Emergency programs face an uncertain future.
The Fed introduced a suite of emergency lending programs to keep markets functioning and credit flowing as critical parts of the financial system seized up in March and April. Some have been very successful, allowing money to flow in corporate debt markets. Other, never-before-tried efforts — including a midsize business lending program and a municipal bond-buying effort — have been only lightly used.
Now, the programs backed by funding from pandemic relief legislation are at a crossroads. They are set to expire at the end of December, and the Fed chair, Jerome H. Powell, and the Treasury secretary, Steven Mnuchin, must decide whether to extend them into 2021. In responses to congressional questioning, Mr. Mnuchin has suggested that he is in favor of allowing least one — the municipal bond program — to wrap up.
There are big questions around what it would mean if the whole suite of programs were allowed to sunset. On one hand, markets are operating smoothly now, and the Fed has demonstrated a willingness to step in that may keep them calm even in the absence of actual programs. Yet eliminating the formal backstop just as the nation plunges into renewed stress, with election uncertainty and virus cases on the rise, could undermine confidence.
“I do think it matters — you need to see those facilities extended, particularly if you’re not going to see stimulus,” said Matthew Luzzetti, chief U.S. economist at Deutsche Bank. “Just having that backstop has been a really important signal to the market that the Fed is there.”
Mr. Powell is sure to face questions about whether the programs will be allowed to lapse at his news conference after the meeting. The issue is flying under the radar for now, but that might be because investors take for granted that the programs will be extended.

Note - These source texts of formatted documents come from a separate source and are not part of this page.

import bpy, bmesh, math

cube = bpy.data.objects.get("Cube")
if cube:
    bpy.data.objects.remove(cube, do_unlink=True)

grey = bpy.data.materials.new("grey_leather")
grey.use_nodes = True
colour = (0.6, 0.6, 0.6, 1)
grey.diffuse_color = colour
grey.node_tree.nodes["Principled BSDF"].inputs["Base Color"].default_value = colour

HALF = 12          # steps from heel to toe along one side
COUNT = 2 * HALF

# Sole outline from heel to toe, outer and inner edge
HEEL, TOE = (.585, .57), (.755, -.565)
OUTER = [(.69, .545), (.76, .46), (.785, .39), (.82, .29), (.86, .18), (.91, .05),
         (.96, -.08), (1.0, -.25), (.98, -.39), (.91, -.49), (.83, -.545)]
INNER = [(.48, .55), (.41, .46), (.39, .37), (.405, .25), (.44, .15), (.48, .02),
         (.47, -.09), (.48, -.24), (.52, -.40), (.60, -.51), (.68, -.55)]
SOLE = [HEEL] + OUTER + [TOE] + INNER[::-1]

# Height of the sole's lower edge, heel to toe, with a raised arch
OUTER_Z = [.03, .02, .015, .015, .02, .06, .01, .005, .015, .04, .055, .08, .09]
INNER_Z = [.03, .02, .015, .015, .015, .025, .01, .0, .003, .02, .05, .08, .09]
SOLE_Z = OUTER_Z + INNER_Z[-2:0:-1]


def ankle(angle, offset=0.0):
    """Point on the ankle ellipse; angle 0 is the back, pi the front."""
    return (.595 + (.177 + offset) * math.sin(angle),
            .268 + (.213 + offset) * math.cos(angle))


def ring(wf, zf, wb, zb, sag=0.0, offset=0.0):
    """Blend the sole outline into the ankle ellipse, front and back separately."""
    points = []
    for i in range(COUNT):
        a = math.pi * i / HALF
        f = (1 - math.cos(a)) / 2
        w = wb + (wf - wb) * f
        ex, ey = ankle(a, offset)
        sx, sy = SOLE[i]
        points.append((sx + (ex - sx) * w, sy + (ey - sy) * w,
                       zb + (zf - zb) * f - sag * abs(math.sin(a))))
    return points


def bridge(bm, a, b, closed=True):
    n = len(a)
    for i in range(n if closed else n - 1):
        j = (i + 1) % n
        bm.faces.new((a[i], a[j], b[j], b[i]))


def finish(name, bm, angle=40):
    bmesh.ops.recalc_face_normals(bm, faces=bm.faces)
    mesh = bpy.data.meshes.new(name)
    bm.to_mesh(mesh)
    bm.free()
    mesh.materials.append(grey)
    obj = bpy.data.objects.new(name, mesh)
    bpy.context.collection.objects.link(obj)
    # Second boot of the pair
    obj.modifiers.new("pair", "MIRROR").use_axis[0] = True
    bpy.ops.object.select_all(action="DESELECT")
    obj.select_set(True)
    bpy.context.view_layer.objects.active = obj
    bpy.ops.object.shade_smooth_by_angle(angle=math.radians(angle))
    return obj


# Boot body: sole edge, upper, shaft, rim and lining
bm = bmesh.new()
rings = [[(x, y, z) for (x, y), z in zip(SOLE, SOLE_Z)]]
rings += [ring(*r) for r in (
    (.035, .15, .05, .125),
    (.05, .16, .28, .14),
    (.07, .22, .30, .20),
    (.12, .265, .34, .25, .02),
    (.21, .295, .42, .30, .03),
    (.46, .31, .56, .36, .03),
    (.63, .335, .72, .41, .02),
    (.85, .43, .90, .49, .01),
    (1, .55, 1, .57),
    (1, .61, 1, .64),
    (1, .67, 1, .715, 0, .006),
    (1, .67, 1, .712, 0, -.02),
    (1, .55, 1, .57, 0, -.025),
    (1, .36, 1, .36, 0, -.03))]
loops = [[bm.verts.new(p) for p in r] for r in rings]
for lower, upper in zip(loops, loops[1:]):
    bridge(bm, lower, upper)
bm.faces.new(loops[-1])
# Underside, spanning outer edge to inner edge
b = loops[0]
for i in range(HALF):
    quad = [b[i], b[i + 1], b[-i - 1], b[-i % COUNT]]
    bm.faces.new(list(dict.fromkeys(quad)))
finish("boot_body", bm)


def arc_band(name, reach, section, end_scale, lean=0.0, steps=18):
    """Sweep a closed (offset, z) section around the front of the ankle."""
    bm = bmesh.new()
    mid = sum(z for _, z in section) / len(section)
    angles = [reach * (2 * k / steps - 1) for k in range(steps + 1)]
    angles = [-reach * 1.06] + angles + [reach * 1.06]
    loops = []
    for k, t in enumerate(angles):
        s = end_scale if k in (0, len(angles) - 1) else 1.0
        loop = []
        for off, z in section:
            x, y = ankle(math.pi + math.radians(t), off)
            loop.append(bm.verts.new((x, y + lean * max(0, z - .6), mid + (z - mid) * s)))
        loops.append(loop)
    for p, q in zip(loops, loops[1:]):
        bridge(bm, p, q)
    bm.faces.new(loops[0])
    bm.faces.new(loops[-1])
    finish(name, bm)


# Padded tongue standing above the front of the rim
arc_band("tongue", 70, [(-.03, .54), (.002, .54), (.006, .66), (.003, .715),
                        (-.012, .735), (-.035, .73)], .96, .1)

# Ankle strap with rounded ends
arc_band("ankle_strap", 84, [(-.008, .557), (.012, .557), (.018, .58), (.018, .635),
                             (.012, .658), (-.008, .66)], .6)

“Most people seem to assume they’ll renew them automatically,” said Roberto Perli of Cornerstone Macro. “It’s an issue the market hasn’t digested well yet.”

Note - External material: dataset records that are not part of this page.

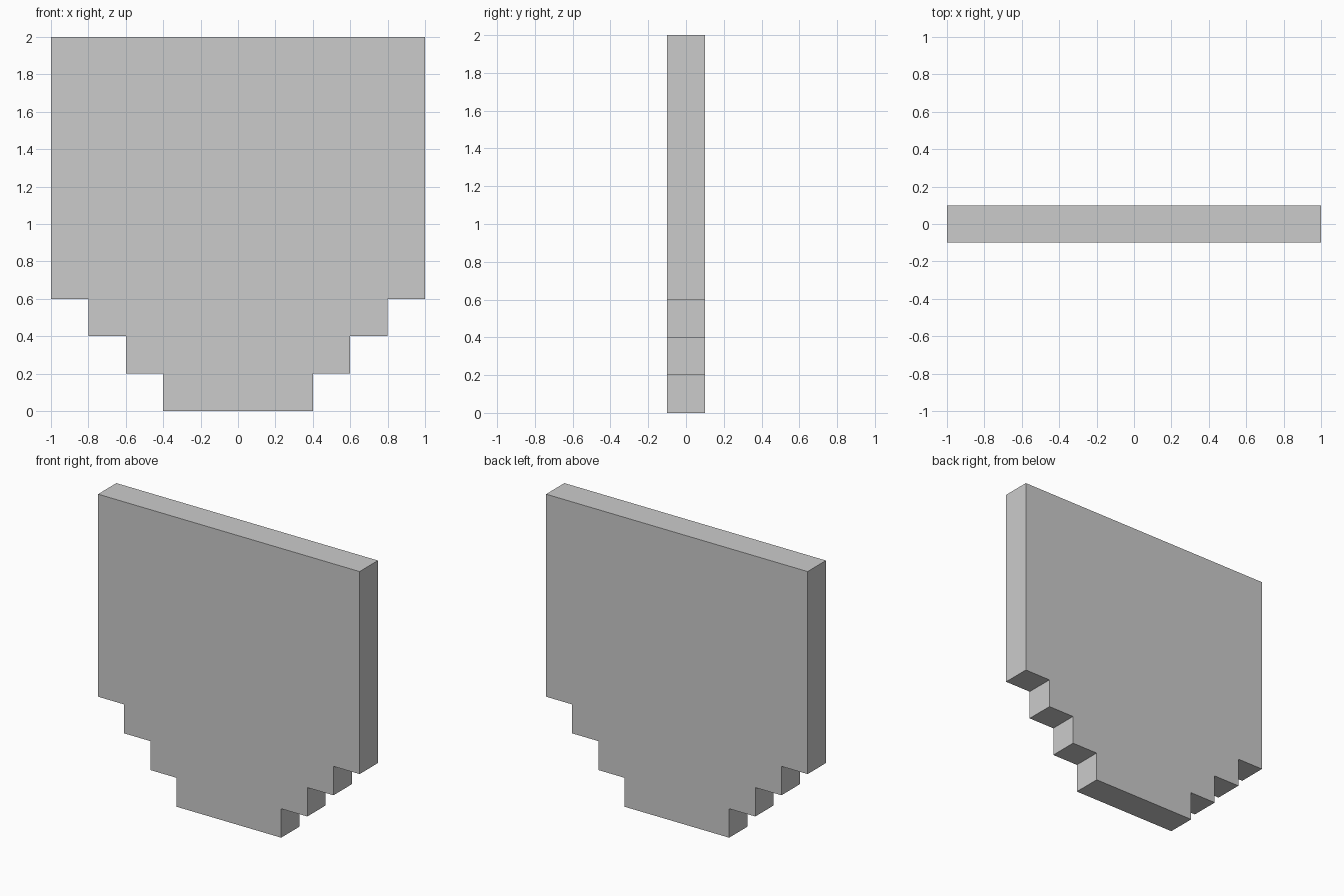
import bpy
import bmesh

if "Cube" in bpy.data.objects:
    bpy.data.objects.remove(bpy.data.objects["Cube"])

HALF_DEPTH = 0.1

# Right half of the stepped outline, bottom to top (x, z)
right = [(0.4, 0.0), (0.4, 0.2), (0.6, 0.2), (0.6, 0.4),
         (0.8, 0.4), (0.8, 0.6), (1.0, 0.6), (1.0, 2.0)]
outline = right + [(-x, z) for x, z in reversed(right)]

# Stepped panel: front profile extruded through its thickness
bm = bmesh.new()
front = bm.faces.new([bm.verts.new((x, -HALF_DEPTH, z)) for x, z in outline])
result = bmesh.ops.extrude_face_region(bm, geom=[front], use_keep_orig=True)
back_verts = [g for g in result["geom"] if isinstance(g, bmesh.types.BMVert)]
bmesh.ops.translate(bm, verts=back_verts, vec=(0, 2 * HALF_DEPTH, 0))
bmesh.ops.recalc_face_normals(bm, faces=bm.faces)

mesh = bpy.data.meshes.new("stepped_panel")
bm.to_mesh(mesh)
bm.free()
panel = bpy.data.objects.new("stepped_panel", mesh)
bpy.context.collection.objects.link(panel)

It’s all about the tone.
The news conference could be the star of this meeting’s show. Given the expected lack of concrete action, the tone Mr. Powell strikes during his virtual postmeeting remarks, which will start around 2:30 p.m., could be the most important thing to come from the November gathering.
He is likely to continue to pledge a very long period of rock-bottom interest rates. And he may sound at least somewhat worried, given the economic backdrop.

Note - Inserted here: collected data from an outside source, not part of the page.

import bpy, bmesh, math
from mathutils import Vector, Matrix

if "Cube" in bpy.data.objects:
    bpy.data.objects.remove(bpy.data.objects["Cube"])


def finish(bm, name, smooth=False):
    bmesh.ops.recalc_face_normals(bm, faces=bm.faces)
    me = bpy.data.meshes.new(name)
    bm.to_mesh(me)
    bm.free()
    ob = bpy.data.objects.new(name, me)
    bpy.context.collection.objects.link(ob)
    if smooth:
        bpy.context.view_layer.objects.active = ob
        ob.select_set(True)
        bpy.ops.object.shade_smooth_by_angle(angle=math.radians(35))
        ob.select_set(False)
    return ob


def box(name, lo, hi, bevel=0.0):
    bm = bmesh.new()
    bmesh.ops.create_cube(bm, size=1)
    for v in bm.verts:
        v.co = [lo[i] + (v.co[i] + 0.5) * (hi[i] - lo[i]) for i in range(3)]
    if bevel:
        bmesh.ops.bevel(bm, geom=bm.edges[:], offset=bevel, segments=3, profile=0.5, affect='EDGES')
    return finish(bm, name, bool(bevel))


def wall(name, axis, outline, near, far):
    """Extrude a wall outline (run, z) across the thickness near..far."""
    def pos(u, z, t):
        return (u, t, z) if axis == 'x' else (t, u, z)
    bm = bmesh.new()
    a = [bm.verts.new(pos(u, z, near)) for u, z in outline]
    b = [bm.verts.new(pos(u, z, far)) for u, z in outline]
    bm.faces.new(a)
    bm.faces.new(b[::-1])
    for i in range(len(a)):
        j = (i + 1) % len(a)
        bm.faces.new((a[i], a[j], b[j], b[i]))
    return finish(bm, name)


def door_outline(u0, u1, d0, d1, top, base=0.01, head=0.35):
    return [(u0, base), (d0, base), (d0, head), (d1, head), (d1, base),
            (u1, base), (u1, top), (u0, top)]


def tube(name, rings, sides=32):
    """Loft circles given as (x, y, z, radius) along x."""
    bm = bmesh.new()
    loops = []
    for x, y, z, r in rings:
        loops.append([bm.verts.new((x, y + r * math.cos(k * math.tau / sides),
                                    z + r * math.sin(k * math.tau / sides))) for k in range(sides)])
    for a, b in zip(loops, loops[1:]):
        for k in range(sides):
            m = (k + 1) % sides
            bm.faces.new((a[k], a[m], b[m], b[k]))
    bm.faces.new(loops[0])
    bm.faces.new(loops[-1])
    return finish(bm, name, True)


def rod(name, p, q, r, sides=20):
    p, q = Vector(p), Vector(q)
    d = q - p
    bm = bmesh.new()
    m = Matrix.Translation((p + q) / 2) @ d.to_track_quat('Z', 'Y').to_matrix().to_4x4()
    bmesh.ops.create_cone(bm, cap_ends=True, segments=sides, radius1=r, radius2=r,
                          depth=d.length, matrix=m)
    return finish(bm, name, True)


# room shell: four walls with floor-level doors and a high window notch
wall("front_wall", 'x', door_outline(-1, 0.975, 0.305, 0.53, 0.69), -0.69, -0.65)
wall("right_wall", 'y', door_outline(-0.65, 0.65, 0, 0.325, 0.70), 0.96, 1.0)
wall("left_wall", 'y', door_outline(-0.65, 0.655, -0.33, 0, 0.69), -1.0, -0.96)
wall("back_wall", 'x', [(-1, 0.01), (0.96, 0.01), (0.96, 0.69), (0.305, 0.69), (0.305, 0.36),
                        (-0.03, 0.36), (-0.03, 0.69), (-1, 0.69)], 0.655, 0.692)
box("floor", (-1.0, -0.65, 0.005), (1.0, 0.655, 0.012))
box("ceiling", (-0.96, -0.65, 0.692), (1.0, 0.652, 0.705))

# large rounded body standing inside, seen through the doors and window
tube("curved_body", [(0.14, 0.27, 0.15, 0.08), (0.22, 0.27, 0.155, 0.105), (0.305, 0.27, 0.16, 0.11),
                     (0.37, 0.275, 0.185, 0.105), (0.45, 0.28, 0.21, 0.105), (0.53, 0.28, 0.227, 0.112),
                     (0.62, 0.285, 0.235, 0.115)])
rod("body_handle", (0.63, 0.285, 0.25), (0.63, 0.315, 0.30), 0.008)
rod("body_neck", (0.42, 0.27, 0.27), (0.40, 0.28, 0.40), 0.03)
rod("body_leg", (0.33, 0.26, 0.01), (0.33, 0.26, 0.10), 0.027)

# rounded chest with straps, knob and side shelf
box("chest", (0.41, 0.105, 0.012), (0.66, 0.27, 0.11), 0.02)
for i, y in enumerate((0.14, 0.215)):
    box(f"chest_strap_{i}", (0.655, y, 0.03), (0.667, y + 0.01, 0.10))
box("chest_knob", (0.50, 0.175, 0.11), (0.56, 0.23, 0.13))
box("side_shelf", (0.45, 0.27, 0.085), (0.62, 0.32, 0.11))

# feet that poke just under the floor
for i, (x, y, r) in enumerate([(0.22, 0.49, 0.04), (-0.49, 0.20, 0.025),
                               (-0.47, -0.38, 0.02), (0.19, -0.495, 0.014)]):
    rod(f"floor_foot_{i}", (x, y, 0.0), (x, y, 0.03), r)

It is worth noting that while the Fed chair has historically had an early glimpse of critical numbers from the jobs report — the White House Council of Economic Advisers has sent data on participation, unemployment and wages the night before — Mr. Powell would not have the figures in hand by the time of the Fed decision and news conference. People familiar with the process said that the reports generally came in later in the day.
What data Mr. Powell will have in hand are wobbling.
Manufacturing gauges have shown improvement, but one services industry tracker has begun to soften and data from the private payroll processing company ADP suggest that private sector employment gains are weakening. While those figures do not always tie in closely with the official government report, the median economist in a Bloomberg survey expects that job gains slowed to about 590,000 in October — relatively slow progress at a time when millions remain unemployed.
Mr. Powell may continue to suggest that additional government support for hard-hit households is necessary, as he has taken to doing, but prospects for a big package seem to have dimmed.
“Everyone was counting on a pretty sizable fiscal package,” Mr. Perli said in an interview Wednesday morning. “Who’s going to pick up the slack? There’s going to be more burden on the Fed.”
He noted that while it was unclear how much, and how effectively, the central bank could help at this point, “that doesn’t mean the Fed can say, ‘There’s nothing I can do here, goodbye.’”